-- Given entries --
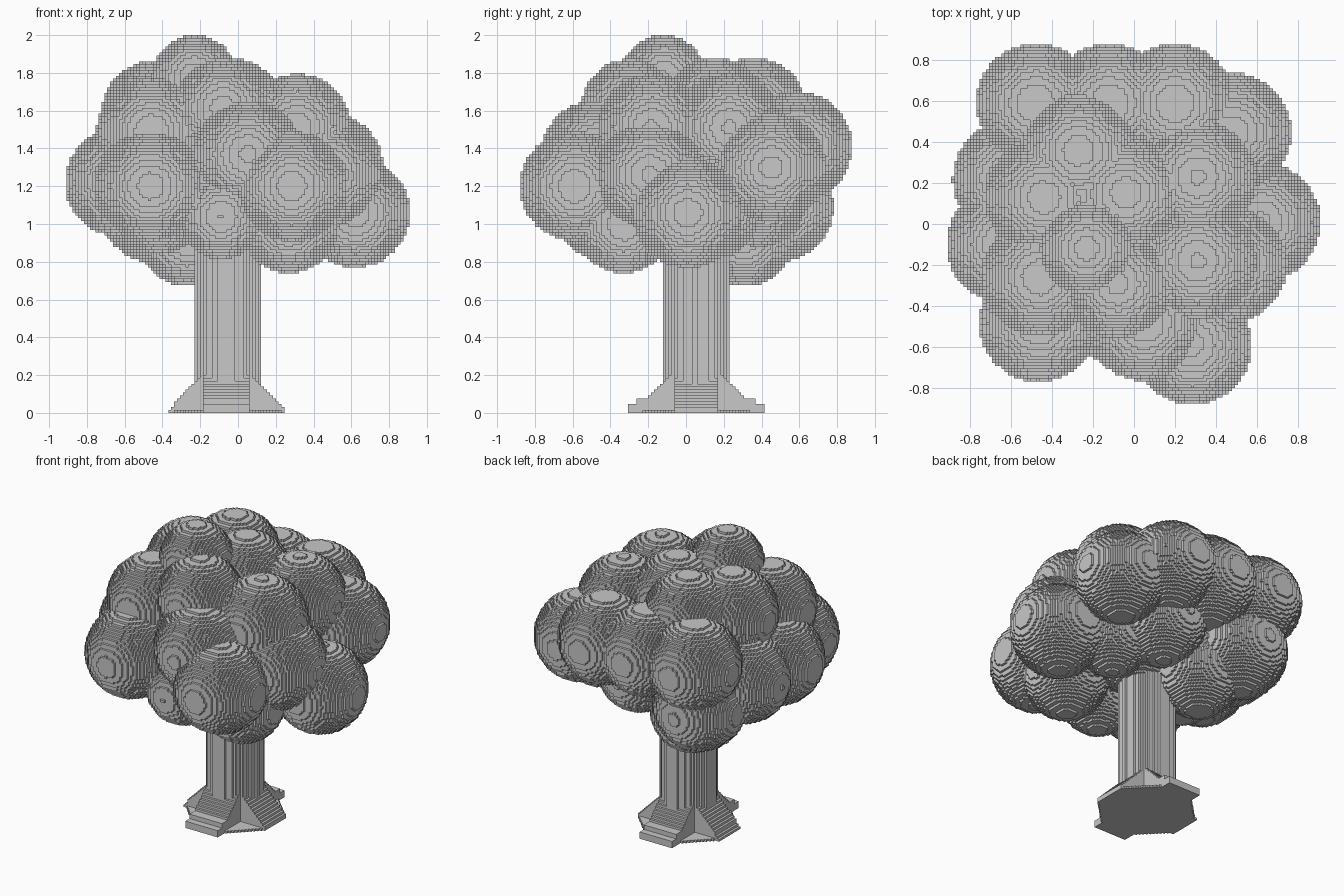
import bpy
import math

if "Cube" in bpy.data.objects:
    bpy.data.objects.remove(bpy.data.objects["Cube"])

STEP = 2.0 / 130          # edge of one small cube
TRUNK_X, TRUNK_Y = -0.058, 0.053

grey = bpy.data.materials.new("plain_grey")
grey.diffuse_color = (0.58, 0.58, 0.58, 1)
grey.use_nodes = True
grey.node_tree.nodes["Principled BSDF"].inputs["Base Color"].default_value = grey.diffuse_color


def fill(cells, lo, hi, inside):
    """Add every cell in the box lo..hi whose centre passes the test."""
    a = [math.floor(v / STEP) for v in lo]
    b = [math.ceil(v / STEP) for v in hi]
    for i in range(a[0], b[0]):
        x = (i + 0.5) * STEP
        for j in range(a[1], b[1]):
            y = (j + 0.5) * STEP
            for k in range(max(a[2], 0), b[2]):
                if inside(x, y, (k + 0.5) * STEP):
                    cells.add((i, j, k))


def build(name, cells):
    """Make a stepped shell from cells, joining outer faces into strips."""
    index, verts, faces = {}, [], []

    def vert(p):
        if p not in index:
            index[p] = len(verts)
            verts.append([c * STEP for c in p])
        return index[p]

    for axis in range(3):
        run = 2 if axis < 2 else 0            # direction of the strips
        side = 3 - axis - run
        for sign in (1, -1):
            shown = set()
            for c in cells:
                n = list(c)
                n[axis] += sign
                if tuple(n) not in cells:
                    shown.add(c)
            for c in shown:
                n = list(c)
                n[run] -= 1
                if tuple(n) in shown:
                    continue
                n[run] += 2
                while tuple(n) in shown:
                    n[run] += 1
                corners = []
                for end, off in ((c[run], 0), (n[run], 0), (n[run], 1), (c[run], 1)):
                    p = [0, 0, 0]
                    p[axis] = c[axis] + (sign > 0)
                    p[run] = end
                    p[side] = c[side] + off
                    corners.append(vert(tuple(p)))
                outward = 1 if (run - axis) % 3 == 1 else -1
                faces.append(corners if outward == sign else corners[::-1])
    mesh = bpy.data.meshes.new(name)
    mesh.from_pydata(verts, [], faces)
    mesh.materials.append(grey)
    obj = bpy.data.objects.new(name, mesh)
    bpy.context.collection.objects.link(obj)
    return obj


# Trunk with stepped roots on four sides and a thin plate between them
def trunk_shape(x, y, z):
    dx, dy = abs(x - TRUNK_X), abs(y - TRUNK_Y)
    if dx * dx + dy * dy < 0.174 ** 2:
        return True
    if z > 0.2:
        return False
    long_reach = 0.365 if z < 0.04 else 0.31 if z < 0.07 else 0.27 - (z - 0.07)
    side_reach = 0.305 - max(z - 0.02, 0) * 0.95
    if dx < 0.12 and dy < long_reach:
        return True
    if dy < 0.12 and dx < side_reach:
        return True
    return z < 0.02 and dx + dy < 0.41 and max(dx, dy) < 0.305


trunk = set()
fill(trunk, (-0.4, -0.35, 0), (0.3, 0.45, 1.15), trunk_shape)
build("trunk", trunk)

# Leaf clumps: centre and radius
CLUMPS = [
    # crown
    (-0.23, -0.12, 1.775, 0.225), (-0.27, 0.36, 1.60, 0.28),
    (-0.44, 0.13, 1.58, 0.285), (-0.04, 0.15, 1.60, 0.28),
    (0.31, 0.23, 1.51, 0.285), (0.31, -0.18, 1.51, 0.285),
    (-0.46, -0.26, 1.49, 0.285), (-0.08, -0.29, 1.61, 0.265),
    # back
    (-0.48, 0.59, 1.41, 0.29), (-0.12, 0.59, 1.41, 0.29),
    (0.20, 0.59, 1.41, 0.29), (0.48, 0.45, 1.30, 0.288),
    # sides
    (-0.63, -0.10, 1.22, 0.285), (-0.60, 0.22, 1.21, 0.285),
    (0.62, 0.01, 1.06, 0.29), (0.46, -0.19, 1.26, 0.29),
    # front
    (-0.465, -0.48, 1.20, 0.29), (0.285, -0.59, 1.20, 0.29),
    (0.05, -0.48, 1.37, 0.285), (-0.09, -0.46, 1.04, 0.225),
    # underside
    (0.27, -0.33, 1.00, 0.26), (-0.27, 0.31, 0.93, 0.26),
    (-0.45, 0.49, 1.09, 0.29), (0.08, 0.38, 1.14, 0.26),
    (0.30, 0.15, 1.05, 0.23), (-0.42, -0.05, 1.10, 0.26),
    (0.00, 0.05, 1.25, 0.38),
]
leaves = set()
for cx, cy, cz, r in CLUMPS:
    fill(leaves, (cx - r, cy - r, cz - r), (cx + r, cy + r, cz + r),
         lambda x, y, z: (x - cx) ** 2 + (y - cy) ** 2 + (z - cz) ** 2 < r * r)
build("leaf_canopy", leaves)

...

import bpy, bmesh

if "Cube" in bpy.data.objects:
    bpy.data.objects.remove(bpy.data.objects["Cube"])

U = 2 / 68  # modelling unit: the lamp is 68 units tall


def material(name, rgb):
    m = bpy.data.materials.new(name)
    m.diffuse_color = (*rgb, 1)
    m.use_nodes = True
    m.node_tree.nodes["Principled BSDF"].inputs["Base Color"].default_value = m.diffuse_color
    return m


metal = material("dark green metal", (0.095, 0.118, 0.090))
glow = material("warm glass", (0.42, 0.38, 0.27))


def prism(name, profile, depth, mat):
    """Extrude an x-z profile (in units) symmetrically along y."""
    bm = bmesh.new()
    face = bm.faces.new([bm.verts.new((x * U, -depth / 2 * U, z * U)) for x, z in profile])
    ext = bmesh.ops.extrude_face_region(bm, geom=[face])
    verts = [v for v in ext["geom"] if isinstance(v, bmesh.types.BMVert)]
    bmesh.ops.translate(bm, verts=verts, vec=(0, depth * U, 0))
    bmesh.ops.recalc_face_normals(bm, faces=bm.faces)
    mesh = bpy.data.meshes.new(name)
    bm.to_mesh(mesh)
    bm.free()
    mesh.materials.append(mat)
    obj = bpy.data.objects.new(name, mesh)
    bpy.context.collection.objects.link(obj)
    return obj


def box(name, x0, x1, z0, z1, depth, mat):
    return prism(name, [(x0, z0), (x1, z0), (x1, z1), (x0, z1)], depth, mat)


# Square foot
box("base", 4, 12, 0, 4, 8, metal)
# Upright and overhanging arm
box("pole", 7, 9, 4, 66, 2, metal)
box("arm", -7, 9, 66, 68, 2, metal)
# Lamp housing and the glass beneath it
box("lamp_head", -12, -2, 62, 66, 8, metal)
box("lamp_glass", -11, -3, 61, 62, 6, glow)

-- Aim of the task --
For the material above, reproduce exactly the lines from the line with "(0.42, 0.38, 0.27))" to the line with "62, 6, glow)", inclusive, and exclude all others.

-- Finished exercise --
glow = material("warm glass", (0.42, 0.38, 0.27))


def prism(name, profile, depth, mat):
    """Extrude an x-z profile (in units) symmetrically along y."""
    bm = bmesh.new()
    face = bm.faces.new([bm.verts.new((x * U, -depth / 2 * U, z * U)) for x, z in profile])
    ext = bmesh.ops.extrude_face_region(bm, geom=[face])
    verts = [v for v in ext["geom"] if isinstance(v, bmesh.types.BMVert)]
    bmesh.ops.translate(bm, verts=verts, vec=(0, depth * U, 0))
    bmesh.ops.recalc_face_normals(bm, faces=bm.faces)
    mesh = bpy.data.meshes.new(name)
    bm.to_mesh(mesh)
    bm.free()
    mesh.materials.append(mat)
    obj = bpy.data.objects.new(name, mesh)
    bpy.context.collection.objects.link(obj)
    return obj


def box(name, x0, x1, z0, z1, depth, mat):
    return prism(name, [(x0, z0), (x1, z0), (x1, z1), (x0, z1)], depth, mat)


# Square foot
box("base", 4, 12, 0, 4, 8, metal)
# Upright and overhanging arm
box("pole", 7, 9, 4, 66, 2, metal)
box("arm", -7, 9, 66, 68, 2, metal)
# Lamp housing and the glass beneath it
box("lamp_head", -12, -2, 62, 66, 8, metal)
box("lamp_glass", -11, -3, 61, 62, 6, glow)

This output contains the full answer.